“It's extremely important, not just as a reminder that disaster can strike, but also to kind of get that muscle memory built on what to do,” said Kris Cutting, OCC’s Emergency Response Coordinator.
A text message alert will be sent out to all registered students and staff at OCC this Wednesday at 10:03 a.m. that will instruct everyone to drop, take cover and hold on for a minimum of 60 seconds. The school’s alarm will sound 10 minutes later at 10:13, informing those on campus to evacuate every building and make their way to designated sites. Students and staff who are disabled are not required to evacuate during the drill.
In the event of a real earthquake, properly taking cover is crucial to the safety of everyone involved whether it be in a home, work or school environment.

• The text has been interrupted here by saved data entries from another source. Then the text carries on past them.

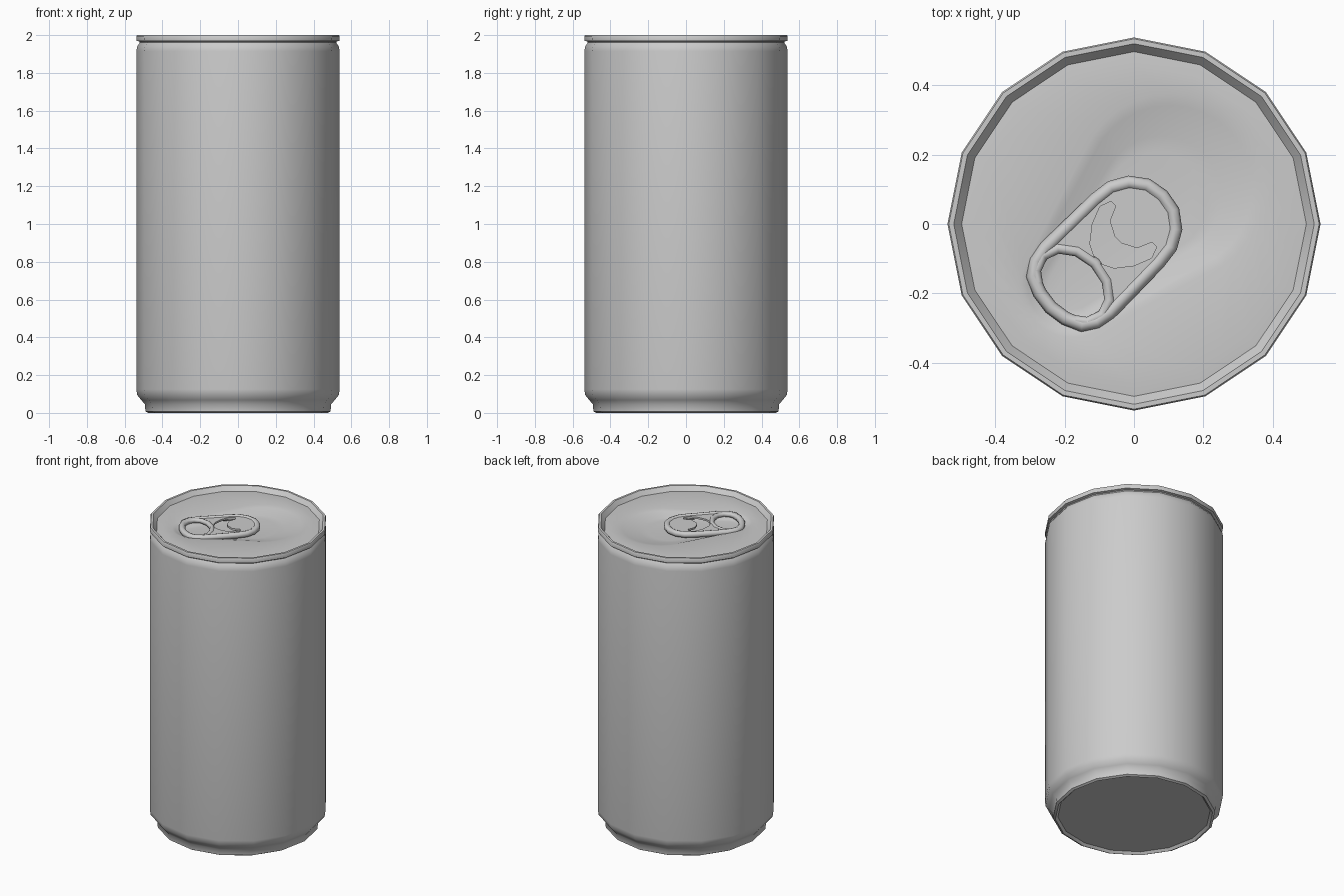
import bpy, bmesh
from math import sin, cos, pi, radians

if "Cube" in bpy.data.objects:
    bpy.data.objects.remove(bpy.data.objects["Cube"])

SIDES = 16
AXIS = pi / 4          # direction the pull tab and mouth panel point in


def finish(name, bm, angle=40):
    bmesh.ops.recalc_face_normals(bm, faces=bm.faces)
    me = bpy.data.meshes.new(name)
    bm.to_mesh(me)
    bm.free()
    ob = bpy.data.objects.new(name, me)
    bpy.context.collection.objects.link(ob)
    smooth(ob, angle)
    return ob


def smooth(ob, angle):
    bpy.ops.object.select_all(action='DESELECT')
    ob.select_set(True)
    bpy.context.view_layer.objects.active = ob
    bpy.ops.object.shade_smooth_by_angle(angle=radians(angle))


def bridge(bm, rings):
    loops = [[bm.verts.new(p) for p in r] for r in rings]
    n = len(loops[0])
    for a, b in zip(loops, loops[1:]):
        for i in range(n):
            j = (i + 1) % n
            bm.faces.new((a[i], a[j], b[j], b[i]))
    return loops


def turn(u, v, z):
    return (u * cos(AXIS) - v * sin(AXIS), u * sin(AXIS) + v * cos(AXIS), z)


# Can shell: turned profile from the recessed base to the inside of the rim
profile = [(.46, .015), (.475, 0), (.49, .008), (.493, .045), (.512, .068),
           (.534, .095), (.538, .125), (.538, 1.915), (.534, 1.94), (.52, 1.96),
           (.522, 1.966), (.537, 1.97), (.538, 1.994), (.534, 2.0), (.52, 2.0),
           (.497, 1.972)]
bm = bmesh.new()
rings = [[(r * cos(2 * pi * i / SIDES), r * sin(2 * pi * i / SIDES), z)
          for i in range(SIDES)] for r, z in profile]
loops = bridge(bm, rings)
bm.faces.new(loops[0])
finish("can_body", bm)


# Lid: polygon edge blending into a sunken teardrop panel
N = 32


def polygon_ring(r, z):
    pts = []
    for i in range(N):
        k = 2 * pi / N
        rr = r if i % 2 == 0 else r * cos(pi / SIDES)
        pts.append(turn(rr * cos(i * k), rr * sin(i * k), z))
    return pts


def teardrop(head, head_r, tail, tail_r, z):
    pts = []
    for i in range(N):
        a = 2 * pi * i / N
        c, r = (head, head_r) if cos(a) > -.2 else (tail, tail_r)
        pts.append(turn(c + r * cos(a), r * sin(a), z))
    return pts


bm = bmesh.new()
loops = bridge(bm, [polygon_ring(.497, 1.972), polygon_ring(.46, 1.975),
                    teardrop(.15, .27, -.25, .15, 1.975),
                    teardrop(.145, .24, -.25, .13, 1.969),
                    teardrop(.11, .175, -.25, .09, 1.950),
                    teardrop(.09, .145, -.25, .07, 1.947)])
bm.faces.new(loops[-1])
finish("lid", bm)


# Pull tab outlines, in local axes along the tab
def mirrored(half):
    return half + [(u, -v) for u, v in reversed(half) if abs(v) > 1e-6]


def tab_outline(inset):
    half = [(.135, 0), (.125, .06), (.09, .11), (.04, .14), (-.02, .148),
            (-.24, .152), (-.29, .143), (-.33, .115), (-.352, .06), (-.36, 0)]
    k, m = 1 - inset / .248, 1 - inset / .15
    return mirrored([(-.112 + (u + .112) * k, v * m) for u, v in half])


def hole_outline(grow):
    return [(-.25 + (.075 + grow) * cos(2 * pi * i / 12),
             (.106 + grow) * sin(2 * pi * i / 12)) for i in range(12)]


slot = mirrored([(-.155, 0), (-.131, .049), (-.085, .085), (-.034, .105),
                 (0, .093), (0, .074), (-.043, .056), (-.065, .013)])


def curve_part(name, outlines, z, fill=False, bevel=0, extrude=0):
    cu = bpy.data.curves.new(name, 'CURVE')
    cu.dimensions = '2D' if fill else '3D'
    cu.fill_mode = 'BOTH' if fill else 'FULL'
    cu.bevel_depth, cu.bevel_resolution, cu.extrude = bevel, 2, extrude
    for pts in outlines:
        sp = cu.splines.new('POLY')
        sp.points.add(len(pts) - 1)
        for p, (u, v) in zip(sp.points, pts):
            p.co = (u, v, 0, 1)
        sp.use_cyclic_u = True
    ob = bpy.data.objects.new(name, cu)
    bpy.context.collection.objects.link(ob)
    ob.location.z = z
    ob.rotation_euler.z = AXIS
    bpy.ops.object.select_all(action='DESELECT')
    ob.select_set(True)
    bpy.context.view_layer.objects.active = ob
    bpy.ops.object.convert(target='MESH')
    ob = bpy.context.view_layer.objects.active
    smooth(ob, 50)
    return ob


# Tab plate with finger hole and crescent slot, rolled rims around it
curve_part("tab_plate", [tab_outline(.02), hole_outline(.015), slot], 1.976,
           fill=True, extrude=.006)
curve_part("tab_outer_rim", [tab_outline(.02)], 1.97, bevel=.02)
curve_part("tab_hole_rim", [hole_outline(.016)], 1.972, bevel=.016)

# Rivet joining tab and lid
bm = bmesh.new()
bmesh.ops.create_cone(bm, cap_ends=True, segments=16, radius1=.045, radius2=.045, depth=.03)
rivet = finish("tab_rivet", bm)
rivet.location = turn(.02, 0, 1.96)
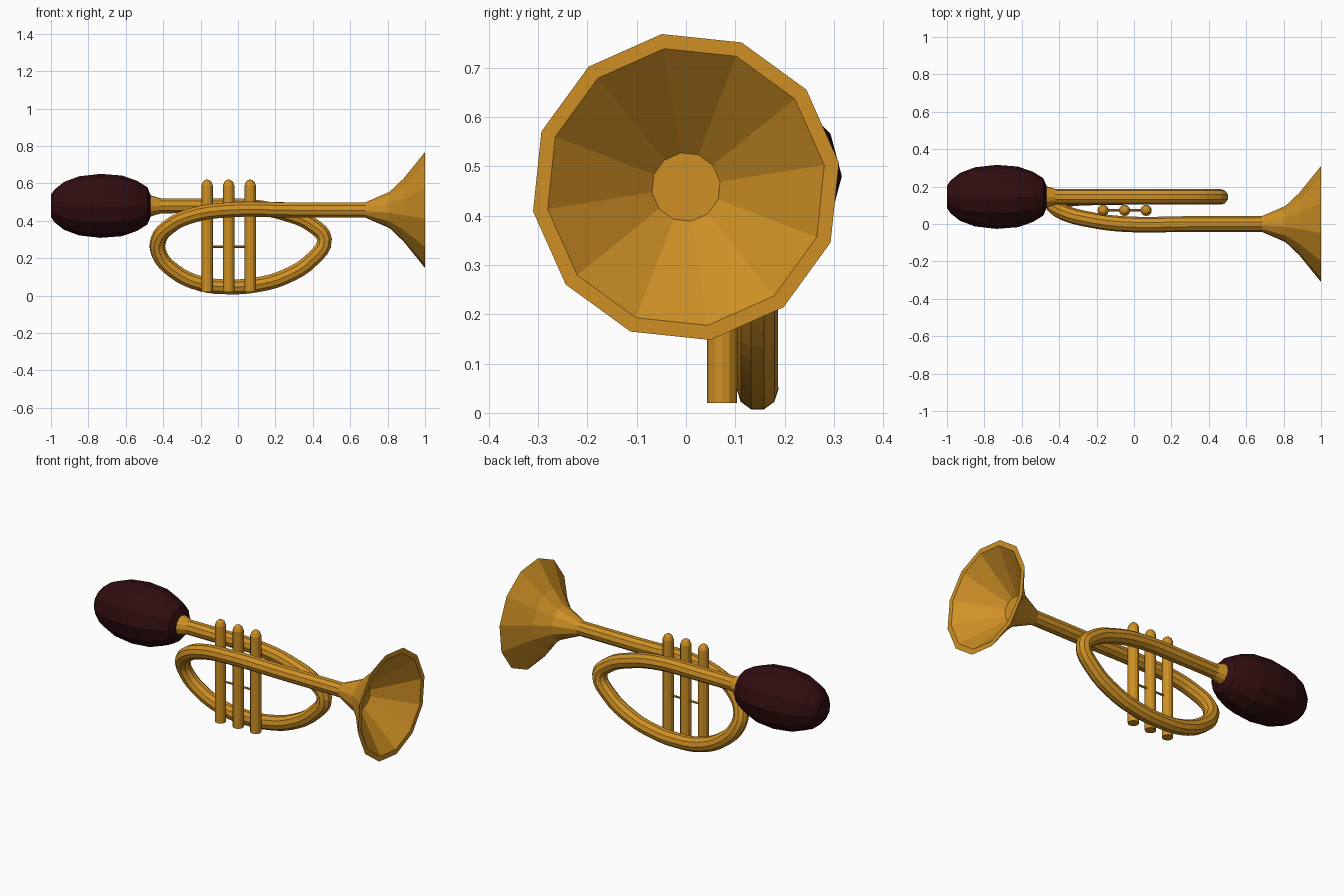
import bpy, math
from mathutils import Matrix, Vector

if "Cube" in bpy.data.objects:
    bpy.data.objects.remove(bpy.data.objects["Cube"], do_unlink=True)


def material(name, rgb):
    mat = bpy.data.materials.new(name)
    mat.use_nodes = True
    mat.diffuse_color = (*rgb, 1)
    bsdf = next(n for n in mat.node_tree.nodes if n.type == 'BSDF_PRINCIPLED')
    bsdf.inputs["Base Color"].default_value = (*rgb, 1)
    return mat


BRASS = material("brass", (0.62, 0.28, 0.018))
RUBBER = material("dark red rubber", (0.03, 0.004, 0.005))


def add_mesh(name, verts, faces, mat):
    mesh = bpy.data.meshes.new(name)
    mesh.from_pydata(verts, [], faces)
    mesh.materials.append(mat)
    obj = bpy.data.objects.new(name, mesh)
    bpy.context.collection.objects.link(obj)
    return obj


def lathe(name, profile, origin, mat, axis='X', sides=12, turn=0.0):
    """Spin (distance, radius) pairs round an axis and cap both ends."""
    verts, faces = [], []
    for d, r in profile:
        for i in range(sides):
            a = math.radians(turn) + math.tau * i / sides
            u, v = r * math.cos(a), r * math.sin(a)
            p = (d, u, v) if axis == 'X' else (u, v, d)
            verts.append(Vector(p) + Vector(origin))
    for k in range(len(profile) - 1):
        for i in range(sides):
            j = (i + 1) % sides
            a, b = k * sides, (k + 1) * sides
            faces.append((a + i, a + j, b + j, b + i))
    last = (len(profile) - 1) * sides
    faces.append(tuple(reversed(range(sides))))
    faces.append(tuple(range(last, last + sides)))
    return add_mesh(name, verts, faces, mat)


def tube(name, points, radius, mat, steps=4):
    """Sweep a round section along a smooth path, then turn it into a mesh."""
    curve = bpy.data.curves.new(name, 'CURVE')
    curve.dimensions = '3D'
    curve.resolution_u = steps
    curve.bevel_depth = radius
    curve.bevel_resolution = 3
    curve.use_fill_caps = True
    spline = curve.splines.new('BEZIER')
    spline.bezier_points.add(len(points) - 1)
    for bp, co in zip(spline.bezier_points, points):
        bp.co = co
        bp.handle_left_type = bp.handle_right_type = 'AUTO'
    temp = bpy.data.objects.new(name + "_path", curve)
    bpy.context.collection.objects.link(temp)
    bpy.context.view_layer.update()
    evaluated = temp.evaluated_get(bpy.context.evaluated_depsgraph_get())
    mesh = bpy.data.meshes.new_from_object(evaluated)
    bpy.data.objects.remove(temp, do_unlink=True)
    mesh.name = name
    mesh.materials.clear()
    mesh.materials.append(mat)
    for poly in mesh.polygons:
        poly.use_smooth = False
    obj = bpy.data.objects.new(name, mesh)
    bpy.context.collection.objects.link(obj)
    return obj


BACK_Y, BACK_Z, FRONT_Z = 0.145, 0.48, 0.458

# Squeeze bulb
lathe("bulb", [(-1, 0.06), (-0.98, 0.088), (-0.93, 0.128), (-0.85, 0.158),
               (-0.735, 0.171), (-0.62, 0.162), (-0.54, 0.134),
               (-0.485, 0.1), (-0.468, 0.06)],
      (0, BACK_Y, BACK_Z), RUBBER)

# Flared collar where the pipe enters the bulb
lathe("collar", [(-0.5, 0.058), (-0.465, 0.056), (-0.41, 0.039)],
      (0, BACK_Y, BACK_Z), BRASS)

# Coiled pipe: back run, right bend, bottom, left bend, front run to the bell
tube("coiled_pipe", [
    (-0.48, BACK_Y, BACK_Z), (-0.2, BACK_Y, BACK_Z), (0.08, BACK_Y, 0.474),
    (0.26, BACK_Y, 0.437), (0.4, BACK_Y, 0.375), (0.462, BACK_Y, 0.3),
    (0.4, BACK_Y, 0.197), (0.25, BACK_Y, 0.1), (0.1, BACK_Y, 0.058),
    (-0.04, BACK_Y, 0.047), (-0.2, 0.143, 0.064), (-0.34, 0.136, 0.13),
    (-0.42, 0.12, 0.22), (-0.425, 0.093, 0.3), (-0.36, 0.055, 0.375),
    (-0.24, 0.024, 0.43), (-0.06, 0, FRONT_Z), (0.3, 0, FRONT_Z),
    (0.7, 0, FRONT_Z)], 0.042, BRASS)

# Bell with an open mouth, a flat rim and a shallow throat
lathe("bell", [(0.68, 0.041), (0.81, 0.098), (0.885, 0.17), (1, 0.314),
               (1, 0.284), (0.815, 0.07)],
      (0, 0, FRONT_Z), BRASS, turn=9)

# Three valves with domed caps
VALVE_X = (-0.165, -0.05, 0.065)
for side, x in zip(("right", "middle", "left"), VALVE_X):
    lathe(side + "_valve", [(0.02, 0.03), (0.59, 0.03), (0.608, 0.023),
                            (0.618, 0.012), (0.62, 0.003)],
          (x, 0.073, 0), BRASS, axis='Z')

# Thin brace between the valves
lathe("valve_brace", [(VALVE_X[0], 0.006), (VALVE_X[-1], 0.006)],
      (0, 0.073, 0.262), BRASS, sides=8)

“Let's say you're under a desk – especially some of the desks on this campus that have wheels or feet – if there's a real earthquake that table could walk away from you. So you want to hold on with one arm to the table, while the other arm protects your head,” Cutting said.
The most recent version of OCC’s evacuation map divides the campus into four sub-quadrants, and one smaller section near the Children’s Center. Building maintenance will be checking classrooms during this time and assure it’s safe to re-enter. Students and employees are advised to review the map prior to the drill on Wednesday. This map is available on OCC’s designated webpage for the event.
OCC’s older buildings have been updated throughout the years to uphold safety standards, and campus structures built more recently, such as the College Center, Student Union and The Harbour are earthquake-proof as well.
“They're all built with the latest earthquake specifications so all the retrofitting was done, but a lot of our buildings are upgraded even if they're older buildings,” Cutting said.
Although the majority of students will not be on campus to actively participate in the Great Shakeout due to remote learning, the event stands as a reminder that natural disaster preparedness is essential to practice at home.
“My recommendation is to have a go bag. If you do have one, I think this is a great reminder to check the stuff in the bag,” Cutting said. “Also, having a plan in place so if we do have to evacuate houses, where do we go?”
Cutting recommended to inform family and friends as soon as disaster strikes, since these circumstances can limit cell service, making it difficult to keep in touch.
“Have an out-of-state contact where you can shoot them a text message, and that way the rest of your family throughout the world can also contact that person and be like ‘hey, I haven't heard from this person in a while, does anybody know if he's okay?’” Cutting said.
Following the Shakeout, a second email regarding the event will be sent to students and faculty. This is required under California’s Clery Law intended to provide transparency around campus crime policy and statistics, according to the Clery Center.
Information on preparing an emergency bag and planning ahead for a natural disaster can be found on the U.S. government’s preparation website.